Last week in A Photo Mystery, A Clue at a Time, I introduced you to a wonderful group picture of folks on a ship.
What I didn’t show you is the caption that runs along the bottom edge of the picture. Unfortunately, part of the cardboard is broken off, leaving us to guess at the rest of the information. I can’t make out the first word, but there is a “….noon” or “roon” followed by “on board German Ship Baltimore.” According to the owner of the photo, below the caption and cut off in the scan of the photo is “Capt. Hillr…” The rest of his last name is missing. So far, no luck in finding a man with a last name starting with those letters.
When you’re faced with incomplete caption information, it’s best to start with what you know. In this instance, I Googled Ship Baltimore. On theshipslist.com, I found a description. There was a German ship, Baltimore. It was built in 1868 for the North German Lloyd of Bremen and traveled from Bremen to Baltimore until 1872. In 1881, she was then used for the Bremen to South America service. The big problem with this ship being the one in the photo is the final date of service. This particular Baltimore was scrapped in 1894.
In the first column I dated the photo from 1896 to 1899.
There was another ship, the City of Baltimore that operated as part of the Baltimore Mail Line, but its dates of service are too late. It traveled from Baltimore to Hamburg in the 1930s. Not all information is online and I’m still looking for a good off-line resource.
There must be another ship with the same name that operated in the late 1890s. Just haven’t found it yet.
Jake Jacoby’s grandfather lived his whole life in either Mobile, Ala., or Pensacola, Fla. There is a BIG question about where this photo was taken. Mobile was a busy port and many immigrants arrived there, but right now we lack proof.
If you had an ancestor arrive at Mobile, the National Archives has an Index to Passenger Lists of Vessels Arriving at Ports in Alabama, Florida, Georgia and South Carolina, 1890-1924 (T517).
There is another possibility. The Sept. 1, 1904, Canebrake Herald (Uniontown, Ala.) mentioned Joseph Jacoby. He was a traveling salesman for his brother’s business, Jacoby Grocery Co.. Since in the 1900 federal census, Jacoby lists his occupation as a salesman, perhaps he traveled, and this photo might have been taken on a trip during the last years of the 1890s.

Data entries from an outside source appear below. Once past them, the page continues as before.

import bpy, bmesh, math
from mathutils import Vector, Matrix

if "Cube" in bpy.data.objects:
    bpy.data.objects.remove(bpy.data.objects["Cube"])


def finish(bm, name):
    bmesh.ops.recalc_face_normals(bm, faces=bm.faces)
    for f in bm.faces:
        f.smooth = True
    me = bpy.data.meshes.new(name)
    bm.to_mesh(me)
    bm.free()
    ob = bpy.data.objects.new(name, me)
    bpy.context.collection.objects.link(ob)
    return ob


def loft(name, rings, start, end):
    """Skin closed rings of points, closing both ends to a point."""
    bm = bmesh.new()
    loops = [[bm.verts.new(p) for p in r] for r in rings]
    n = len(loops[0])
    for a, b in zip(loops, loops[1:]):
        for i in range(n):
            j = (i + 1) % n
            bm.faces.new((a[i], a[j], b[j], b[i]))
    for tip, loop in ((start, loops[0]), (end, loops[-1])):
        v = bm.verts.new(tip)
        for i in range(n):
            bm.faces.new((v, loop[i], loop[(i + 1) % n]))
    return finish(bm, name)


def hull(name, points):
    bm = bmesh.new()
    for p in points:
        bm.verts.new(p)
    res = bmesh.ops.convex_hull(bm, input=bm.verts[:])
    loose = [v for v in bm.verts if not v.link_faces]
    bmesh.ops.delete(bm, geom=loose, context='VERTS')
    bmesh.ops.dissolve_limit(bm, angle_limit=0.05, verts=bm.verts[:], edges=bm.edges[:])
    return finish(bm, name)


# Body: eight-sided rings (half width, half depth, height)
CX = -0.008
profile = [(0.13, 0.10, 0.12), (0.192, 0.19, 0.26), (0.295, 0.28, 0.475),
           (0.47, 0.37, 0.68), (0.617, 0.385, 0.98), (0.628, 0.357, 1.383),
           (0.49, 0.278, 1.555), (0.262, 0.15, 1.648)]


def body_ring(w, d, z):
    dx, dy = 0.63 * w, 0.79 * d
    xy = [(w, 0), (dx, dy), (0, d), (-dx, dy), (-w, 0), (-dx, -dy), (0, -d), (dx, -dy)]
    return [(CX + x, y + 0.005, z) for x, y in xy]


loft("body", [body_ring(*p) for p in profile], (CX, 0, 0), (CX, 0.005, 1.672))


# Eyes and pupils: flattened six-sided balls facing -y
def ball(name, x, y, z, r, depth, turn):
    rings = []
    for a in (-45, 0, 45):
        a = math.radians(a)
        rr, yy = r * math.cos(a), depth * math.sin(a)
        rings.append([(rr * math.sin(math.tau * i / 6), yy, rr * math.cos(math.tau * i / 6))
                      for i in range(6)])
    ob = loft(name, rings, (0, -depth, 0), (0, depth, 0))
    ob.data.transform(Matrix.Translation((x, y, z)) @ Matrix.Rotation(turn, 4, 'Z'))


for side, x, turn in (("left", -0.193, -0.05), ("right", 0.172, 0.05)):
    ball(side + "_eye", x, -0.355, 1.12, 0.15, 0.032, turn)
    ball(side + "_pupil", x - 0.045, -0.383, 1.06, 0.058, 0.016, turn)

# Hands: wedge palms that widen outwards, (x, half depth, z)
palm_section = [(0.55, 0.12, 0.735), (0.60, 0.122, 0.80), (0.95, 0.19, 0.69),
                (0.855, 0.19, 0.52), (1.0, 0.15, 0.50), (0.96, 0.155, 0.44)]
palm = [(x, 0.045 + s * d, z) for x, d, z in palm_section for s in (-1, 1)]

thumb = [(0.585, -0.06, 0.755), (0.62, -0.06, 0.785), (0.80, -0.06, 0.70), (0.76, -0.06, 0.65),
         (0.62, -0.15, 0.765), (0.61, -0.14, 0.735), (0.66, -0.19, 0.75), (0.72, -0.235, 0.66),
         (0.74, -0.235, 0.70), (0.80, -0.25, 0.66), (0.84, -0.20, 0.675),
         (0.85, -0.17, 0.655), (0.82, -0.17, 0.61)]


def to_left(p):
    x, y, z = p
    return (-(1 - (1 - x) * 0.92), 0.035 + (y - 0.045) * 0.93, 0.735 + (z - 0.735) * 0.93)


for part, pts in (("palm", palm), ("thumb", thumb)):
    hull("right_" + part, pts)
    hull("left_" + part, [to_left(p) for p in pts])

While I’ve been able to date the photo and work with the owner to sort through clues, the final answer is elusive. Jake Jacoby thinks the photo was taken in Mobile rather than Pensacola. It’s a good assumption. His grandfather had business and family connections in Mobile.
A single name of an immigrant depicted in this photo would help solve the mystery, but unfortunately no one’s name appears on the photo.
Got a mystery photo? Demystify it with help from Maureen A. Taylor’s book Uncovering Your Ancestry Through Family Photographs.